This episode is my favorite episode of television ever. Putting it at No. 2 is one of the more difficult concessions I had to make when building this list. Ross and Rachel and Joey coming together in this episode that would make anyone cringe with happiness is one of the best things the show ever did. This episode might be the funniest in the history of the show, combining the awesomeness of David Schwimmer’s comic range against the foil of Matt LeBlanc’s straight-man-ness. As I mentioned before, Joey is at his best feeding off of other characters and he does so in this episode so well. And yeah, Chandler and Monica have a hysterical story here and Phoebe is just Phoebe, but this episode boils down to Ross and his ability to steal the show.
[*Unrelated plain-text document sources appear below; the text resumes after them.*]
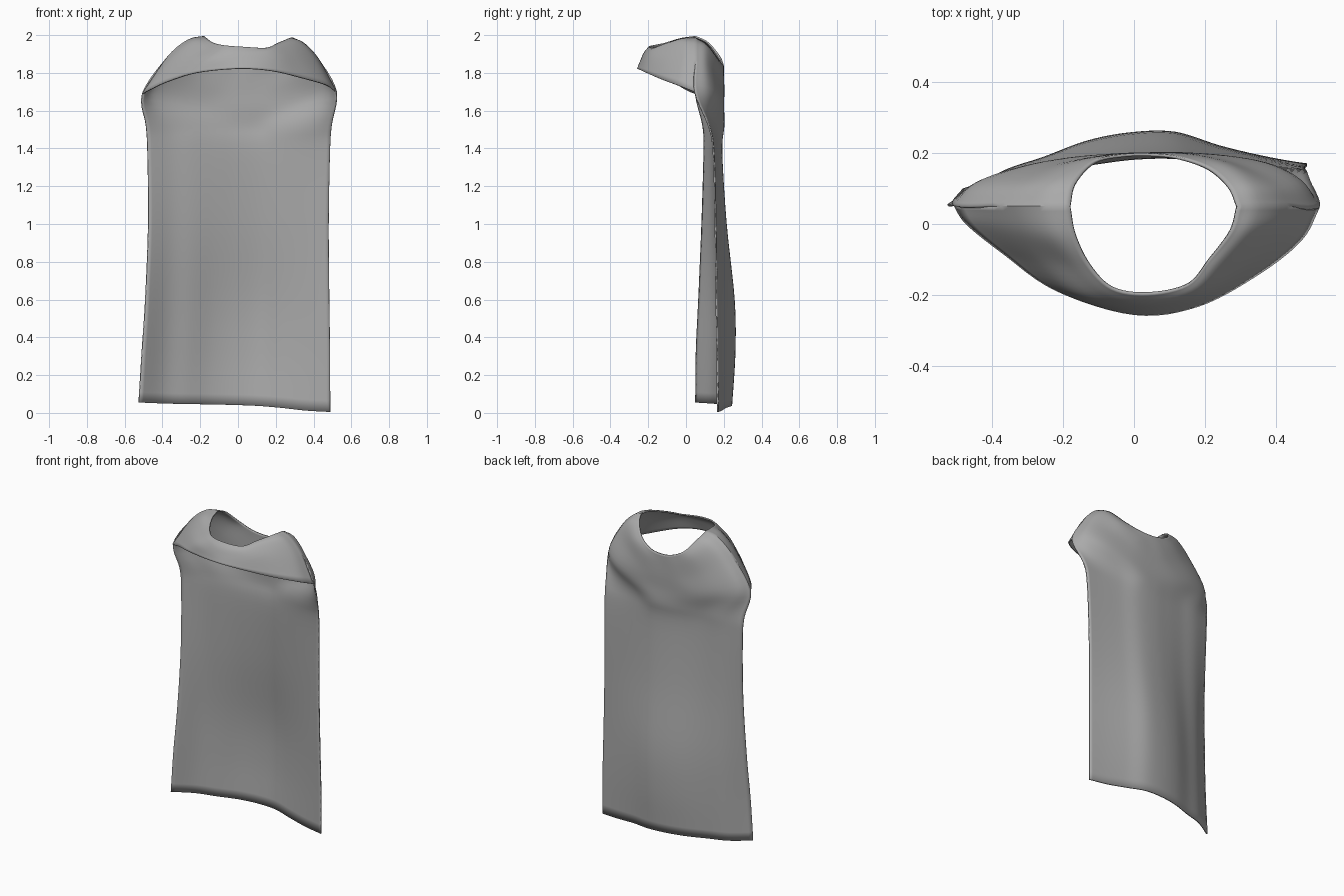
import bpy, bmesh, math
from mathutils import Vector


def spline(keys, steps):
    """Smooth curve through key vectors, with a fixed number of steps per span."""
    pts = [Vector(k) for k in keys]
    ext = [2 * pts[0] - pts[1]] + pts + [2 * pts[-1] - pts[-2]]
    out = []
    for i in range(len(pts) - 1):
        a, b, c, d = ext[i:i + 4]
        for s in range(steps):
            t = s / steps
            out.append(0.5 * (2 * b + (c - a) * t + (2 * a - 5 * b + 4 * c - d) * t * t
                              + (3 * b - a - 3 * c + d) * t ** 3))
    return out + [pts[-1]]


def add_cloth(bm, rings, across=6, down=5):
    """Skin a grid over key rings that run from left to right."""
    cols = [spline(col, down) for col in zip(*[spline(r, across) for r in rings])]
    grid = [[bm.verts.new(p) for p in col] for col in cols]
    for a, b in zip(grid, grid[1:]):
        for i in range(len(a) - 1):
            bm.faces.new((a[i], a[i + 1], b[i + 1], b[i]))


# Shoulder crest shared by the front collar and the back: neck to shoulder tip
left = [(-.18, .05, 1.992), (-.265, .05, 1.972), (-.37, .05, 1.885), (-.505, .05, 1.69)]
right = [(.29, .05, 1.983), (.355, .05, 1.95), (.43, .05, 1.865), (.52, .045, 1.70)]

# Front collar, from the neckline to the lower edge
front_inner = [
    [(-.165, -.03, 1.98), (-.125, -.115, 1.955), (-.06, -.18, 1.942), (.04, -.195, 1.935),
     (.15, -.17, 1.93), (.21, -.10, 1.955), (.27, -.02, 1.98)],
    [(-.24, -.03, 1.96), (-.185, -.11, 1.925), (-.09, -.195, 1.915), (.03, -.22, 1.905),
     (.165, -.19, 1.915), (.245, -.11, 1.945), (.325, -.02, 1.96)],
    [(-.34, -.02, 1.875), (-.27, -.10, 1.865), (-.15, -.20, 1.868), (.02, -.238, 1.865),
     (.18, -.207, 1.875), (.30, -.12, 1.885), (.395, -.02, 1.88)],
    [(-.47, 0, 1.71), (-.37, -.08, 1.755), (-.22, -.185, 1.80), (0, -.253, 1.822),
     (.18, -.23, 1.81), (.35, -.14, 1.77), (.47, -.045, 1.735)],
]
# Upper back, draping below the neckline
back_inner = [
    [(-.165, .115, 1.96), (-.11, .175, 1.89), (-.03, .193, 1.85), (.05, .195, 1.84),
     (.13, .185, 1.85), (.21, .155, 1.89), (.265, .105, 1.95)],
    [(-.24, .115, 1.94), (-.17, .17, 1.86), (-.06, .193, 1.80), (.04, .197, 1.78),
     (.15, .193, 1.80), (.26, .165, 1.86), (.33, .11, 1.93)],
    [(-.33, .11, 1.86), (-.24, .16, 1.78), (-.10, .19, 1.72), (.03, .198, 1.70),
     (.17, .195, 1.72), (.30, .165, 1.78), (.40, .11, 1.845)],
    [(-.45, .11, 1.685), (-.33, .155, 1.66), (-.17, .185, 1.63), (.02, .196, 1.62),
     (.20, .195, 1.63), (.37, .17, 1.66), (.47, .12, 1.69)],
]
front = [[l] + mid + [r] for l, mid, r in zip(left, front_inner, right)]
back = [[l] + mid + [r] for l, mid, r in zip(left, back_inner, right)]

# Hanging panel: height, left x, right x, left y, right y, back y
panel = [(1.52, -.487, .496, .09, .12, .192), (1.38, -.479, .487, .096, .145, .182),
         (1.0, -.475, .48, .085, .155, .205), (.6, -.49, .483, .068, .16, .246),
         (.3, -.508, .487, .055, .165, .25), (0, -.525, .488, .052, .167, .233)]
bulge = (0, .42, .67, .92, 1, 1, .65, .3, 0)
hem = (.055, .05, .047, .045, .042, .037, .026, .012, .005)
for z, lx, rx, ly, ry, by in panel:
    row = []
    for j in range(9):
        side = ly if j < 4 else ry
        fold = .006 * math.sin(j * math.pi / 2 + .6) * math.sin(math.pi * j / 8)
        drop = hem[j] * max(0, 1 - z / .6)
        row.append((lx + (rx - lx) * j / 8, side + (by - side) * bulge[j] + fold, z + drop))
    back.append(row)

# One cloth, joined along the shoulder crests
mesh = bpy.data.meshes.new("cape")
bm = bmesh.new()
add_cloth(bm, front)
add_cloth(bm, back)
bmesh.ops.remove_doubles(bm, verts=bm.verts, dist=.0005)
bmesh.ops.recalc_face_normals(bm, faces=bm.faces)
bm.to_mesh(mesh)
bm.free()
cape = bpy.data.objects.new("cape", mesh)
bpy.context.collection.objects.link(cape)

grey = bpy.data.materials.new("cloth grey")
grey.diffuse_color = (.4, .4, .4, 1)
mesh.materials.append(grey)

# Cloth thickness
solid = cape.modifiers.new("thickness", 'SOLIDIFY')
solid.thickness = .008
solid.offset = 0

bpy.context.view_layer.objects.active = cape
cape.select_set(True)
bpy.ops.object.shade_smooth_by_angle(angle=math.radians(40))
Even in an episode so late in the show’s run, the show proved it could still be funny and even more than that be the funniest show on television. Though we never got to see Ross dancing to the Chicago soundtrack and we only got to imagine the pain of Ross’s crisped hands, we feel everything that happened in that episode. It may well be the best episode of Friends. But I have one more for you.
1. The One Where No One’s Ready
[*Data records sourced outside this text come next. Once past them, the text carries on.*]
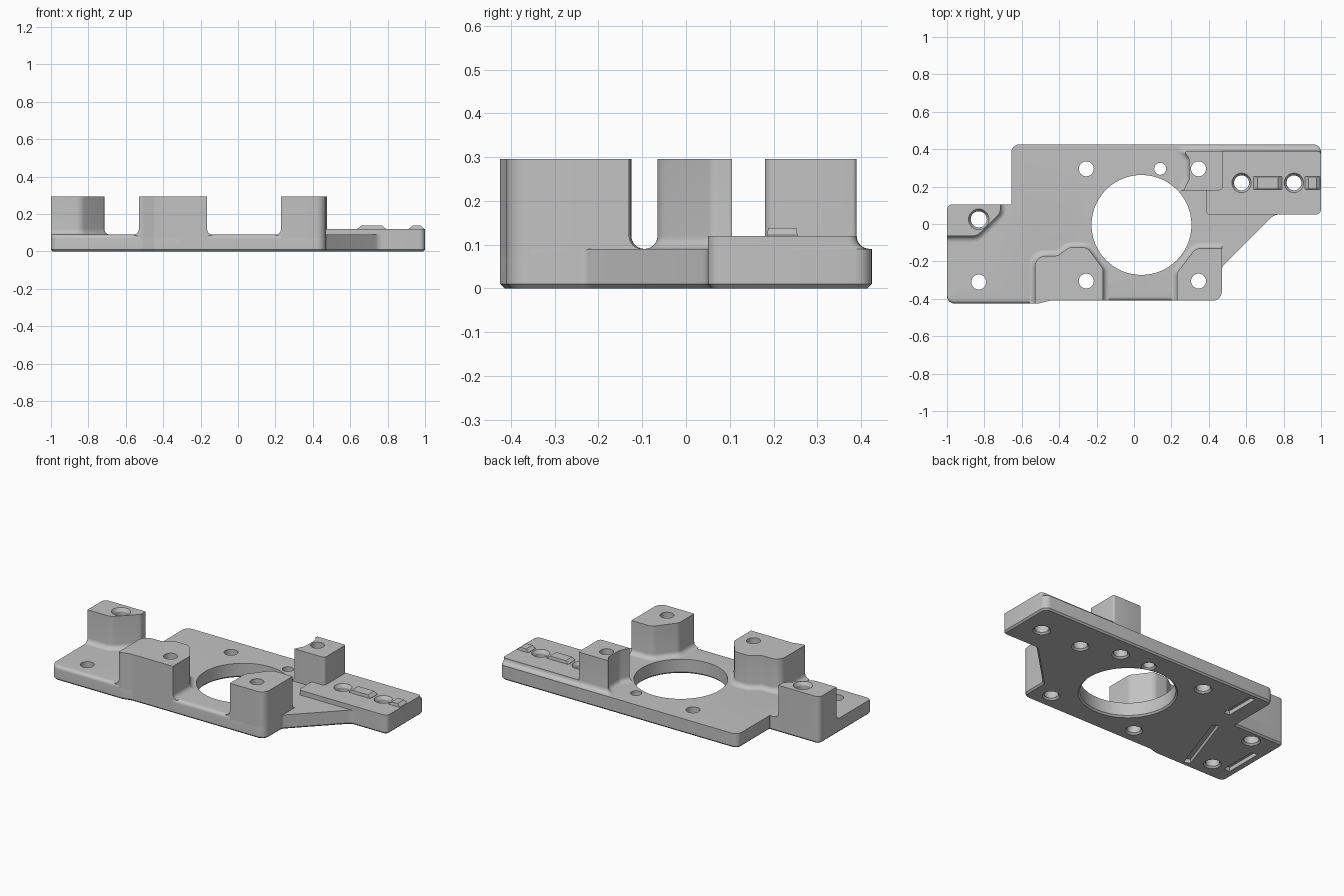
import bpy, bmesh, math
from mathutils import Vector

if "Cube" in bpy.data.objects:
    bpy.data.objects.remove(bpy.data.objects["Cube"])

grey = bpy.data.materials.new("machined_grey")
grey.use_nodes = True
grey.diffuse_color = (0.54, 0.54, 0.54, 1)
grey.node_tree.nodes["Principled BSDF"].inputs["Base Color"].default_value = (0.54, 0.54, 0.54, 1)

STEPS = 6      # segments per rounded corner
TOP = 0.295    # post height
DECK = 0.09    # plate thickness


def outline(corners, free, every):
    """Counter-clockwise corners (x, y, radius, next edge is free), offset then rounded."""
    n = len(corners)
    pts = [Vector(c[:2]) for c in corners]
    off = [every + free * c[3] for c in corners]
    dirs = [(pts[(i + 1) % n] - pts[i]).normalized() for i in range(n)]
    nors = [Vector((d.y, -d.x)) for d in dirs]
    moved, turns = [], []
    for i in range(n):
        cross = dirs[i - 1].cross(dirs[i])
        a, b = pts[i] + nors[i - 1] * off[i - 1], pts[i] + nors[i] * off[i]
        moved.append(a + dirs[i - 1] * ((b - a).cross(dirs[i]) / cross))
        turns.append(cross)
    ring = []
    for i in range(n):
        radius = corners[i][2]
        if radius == 0:
            ring.append(moved[i])
            continue
        grow = (off[i] + off[i - 1]) / 2
        radius = max(0.004, radius + math.copysign(grow, grow * turns[i]))
        half = math.acos(max(-1, min(1, dirs[i - 1].dot(dirs[i])))) / 2
        room = min((moved[i] - moved[i - 1]).length, (moved[(i + 1) % n] - moved[i]).length)
        cut = min(radius * math.tan(half), room * 0.48)
        radius = cut / math.tan(half)
        side = math.copysign(1, turns[i])
        start = moved[i] - dirs[i - 1] * cut
        centre = start - nors[i - 1] * radius * side
        for k in range(STEPS + 1):
            angle = 2 * half * k / STEPS
            ring.append(centre + radius * side * nors[i - 1] * math.cos(angle)
                        + radius * dirs[i - 1] * math.sin(angle))
    return ring


def skin(bm, rings):
    """Close a stack of (height, points) rings into a solid."""
    rows = [[bm.verts.new((p[0], p[1], z)) for p in ring] for z, ring in rings]
    n = len(rows[0])
    for low, high in zip(rows, rows[1:]):
        for i in range(n):
            j = (i + 1) % n
            bm.faces.new((low[i], low[j], high[j], high[i]))
    bm.faces.new(rows[0][::-1])
    bm.faces.new(rows[-1])


def finish(name, bm):
    mesh = bpy.data.meshes.new(name)
    bm.to_mesh(mesh)
    bm.free()
    mesh.materials.append(grey)
    obj = bpy.data.objects.new(name, mesh)
    bpy.context.collection.objects.link(obj)
    return obj


def loft(name, corners, layers):
    bm = bmesh.new()
    skin(bm, [(z, outline(corners, free, every)) for z, free, every in layers])
    return finish(name, bm)


def fillet(radius, top):
    """Concave foot that blends free edges into the deck."""
    layers = [(0.03, 0, 0), (0.08, 0, 0), (DECK - 0.002, radius, 0)]
    for k in range(STEPS + 1):
        a = math.pi / 2 * k / STEPS
        layers.append((DECK + radius * (1 - math.cos(a)), radius * (1 - math.sin(a)), 0))
    return layers + [(top, 0, 0)]


# Base plate: chamfered underneath, rounded along the front top edge
plate = [(-1, -0.425, 0.04, 1), (-0.51, -0.425, 0.04, 1), (-0.45, -0.41, 0.04, 1),
         (0.47, -0.41, 0.05, 0), (0.47, -0.23, 0.03, 0), (0.75, 0.05, 0.05, 0),
         (1, 0.05, 0.03, 0), (1, 0.425, 0.04, 0), (-0.655, 0.425, 0.04, 0),
         (-0.655, 0.105, 0.004, 0), (-1, 0.105, 0.03, 0)]
rim = [(DECK - 0.02 * (1 - math.sin(a)), -0.02 * (1 - math.cos(a)), 0)
       for a in (math.pi / 2 * k / STEPS for k in range(STEPS + 1))]
parts = [loft("base_plate", plate, [(0, 0, -0.01), (0.01, 0, 0)] + rim)]

# Raised posts
posts = {
    "right_post": [(-1, 0.105, 0.03, 0), (-1, -0.065, 0, 1), (-0.84, -0.065, 0.06, 1),
                   (-0.715, 0.06, 0.03, 1), (-0.715, 0.105, 0, 0)],
    "front_right_post": [(-0.53, -0.425, 0, 0), (-0.51, -0.425, 0.04, 0), (-0.45, -0.41, 0.04, 0),
                         (-0.165, -0.41, 0, 1), (-0.165, -0.24, 0.04, 1), (-0.25, -0.125, 0.05, 1),
                         (-0.345, -0.125, 0.04, 1), (-0.41, -0.17, 0.03, 1), (-0.53, -0.17, 0.06, 1)],
    "front_left_post": [(0.23, -0.41, 0, 0), (0.47, -0.41, 0.05, 0), (0.47, -0.13, 0, 1),
                        (0.33, -0.13, 0.05, 1), (0.23, -0.26, 0.05, 1)],
    "back_left_post": [(0.265, 0.18, 0, 0), (0.475, 0.18, 0.02, 0), (0.475, 0.39, 0.01, 1),
                       (0.265, 0.39, 0.01, 1), (0.295, 0.35, 0.04, 1), (0.295, 0.24, 0.04, 1)],
}
for name, corners in posts.items():
    parts.append(loft(name, corners, fillet(0.03, TOP)))

# Raised side pad with two small keys
pad = [(0.385, 0.05, 0.02, 0), (1, 0.05, 0.03, 0), (1, 0.39, 0.02, 1), (0.385, 0.39, 0, 0)]
parts.append(loft("side_pad", pad, fillet(0.028, 0.12)))
for name, x0, x1 in (("inner_key", 0.64, 0.79), ("outer_key", 0.915, 0.995)):
    key = [(x0, 0.185, 0, 0), (x1, 0.185, 0, 1), (x1, 0.255, 0, 0), (x0, 0.255, 0, 1)]
    parts.append(loft(name, key, [(0.11, 0, 0), (0.122, 0, 0), (0.138, -0.016, -0.003)]))

# Cutters: bores with chamfered mouths and grooves underneath
cutters = []


def add_cutter(rings):
    bm = bmesh.new()
    skin(bm, rings)
    cutters.append(finish("cutter", bm))
    cutters[-1].hide_render = True


def bore(x, y, r, seat=None, segments=32):
    profile = [(-0.01, r + 0.01), (0, r + 0.01), (0.01, r)]
    if seat:
        profile += [(seat - 0.02, r), (seat, r + 0.012), (0.4, r + 0.012)]
    else:
        profile.append((0.4, r))
    turn = [math.tau * k / segments for k in range(segments)]
    add_cutter([(z, [(x + q * math.cos(a), y + q * math.sin(a)) for a in turn]) for z, q in profile])


bore(0.04, -0.005, 0.267, segments=96)
for x, y in ((-0.255, 0.295), (0.345, 0.295), (-0.255, -0.305), (0.345, -0.305), (-0.83, -0.31)):
    bore(x, y, 0.04)
bore(0.14, 0.295, 0.032)
bore(-0.83, 0.025, 0.043, TOP)
for x in (0.575, 0.855):
    bore(x, 0.22, 0.04, 0.12)

for x, y, length, angle in ((-0.53, 0.28, 0.22, 90), (-0.64, -0.18, 0.44, 71), (-0.935, -0.19, 0.24, 90)):
    along = Vector((math.cos(math.radians(angle)), math.sin(math.radians(angle)))) * length / 2
    across = Vector((-along.y, along.x)).normalized() * 0.02
    c = Vector((x, y))
    ring = [c - along - across, c + along - across, c + along + across, c - along + across]
    add_cutter([(-0.02, ring), (0.025, ring)])


def bounds(obj):
    xs, ys = zip(*((v.co.x, v.co.y) for v in obj.data.vertices))
    return min(xs), max(xs), min(ys), max(ys)


# Cut each part only with the tools that reach it
for obj in parts:
    bpy.context.view_layer.objects.active = obj
    for tool in cutters:
        a, b = bounds(obj), bounds(tool)
        if a[0] < b[1] and b[0] < a[1] and a[2] < b[3] and b[2] < a[3]:
            cut = obj.modifiers.new("bore", 'BOOLEAN')
            cut.operation, cut.solver, cut.object = 'DIFFERENCE', 'EXACT', tool
            bpy.ops.object.modifier_apply(modifier=cut.name)
for tool in cutters:
    bpy.data.objects.remove(tool)

for obj in bpy.context.view_layer.objects:
    obj.select_set(obj in parts)
bpy.ops.object.shade_smooth_by_angle(angle=math.radians(30))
This episode might be the single greatest episode of television ever made. I put it in a class with The Contest and The Chinese Restaurant from Seinfeld and I’ll Be Seeing You from Cheers and any other episode of classic television you want to put it up against. Hell, I’ll even put it up against the finale of M.A.S.H. I’ll probably lose, but that’s how highly I think of this episode. It frames such a perfect story that it manages to interplay six different characters with various motivations and goals on top of one another in a way that I’ve never seen before and I haven’t seen since. The One Where No One’s Ready is a bottle episode unlike any other, one that entirely takes place inside Monica and Rachel’s apartment but still has a fluid movement like some of the fastest episodes of 24. It is a back-and-forth-and-back episode that has literally nothing to do with any other episode of the show but still leaves everything else behind it. Let’s just break down what happens. Ross is nervous because they are running late for a function he needs to be at. Ross is angry because no one but Phoebe is dressed yet. Chandler is sitting in a chair but leaves for the bathroom. When Chandler comes back Joey is sitting in his chair. Chandler doesn’t like this. Meanwhile, Monica and Rachel are both running late. Monica checks her messages and hears a message from Richard. She freaks out. Chandler and Joey continue to argue about the chair. Phoebe’s dress gets the hummus and she needs to change. Rachel can’t figure out what to wear. Smoke comes out of Ross’s ears. Monica continues to freak out. Chandler and Joey have their best series of exchanges ever about complete nothingness. Ross gets angrier. Monica gets breezier. Chandler hides Joey’s tux. Phoebe decides to be political. Could Joey be wearing any more clothes? Rachel dresses down. Ross drinks the fat. Rachel dresses up. Happiness. All of that happens in one episode. They fit so much plot into a character-driven episode yet still left enough room for humor. As a writer, I can’t help but appreciate how difficult it is to make an episode move that quickly without ever actually changing locations. This episode of Friends broke the mold. It told the zany story of six people who really shouldn’t have had anything to do with one another but somehow made it work. Which, in a microcosm, is what the show really was. These people should have had nothing to do with each other. But they made it work. And I’m glad they did. Because Friends means more to me than any other television show ever could. Not even Saturday Night Live means as much to me as Friends, which is something that I never realized until I typed that last sentence. I could write 4,700 words in under two hours on anything else. Not even I care about something else that much. Friends is an institution to me. It’s been around since I was five days old and hopefully will be around for much, much longer. It is the greatest television show of all time. Happy Birthday Friends. And thank you.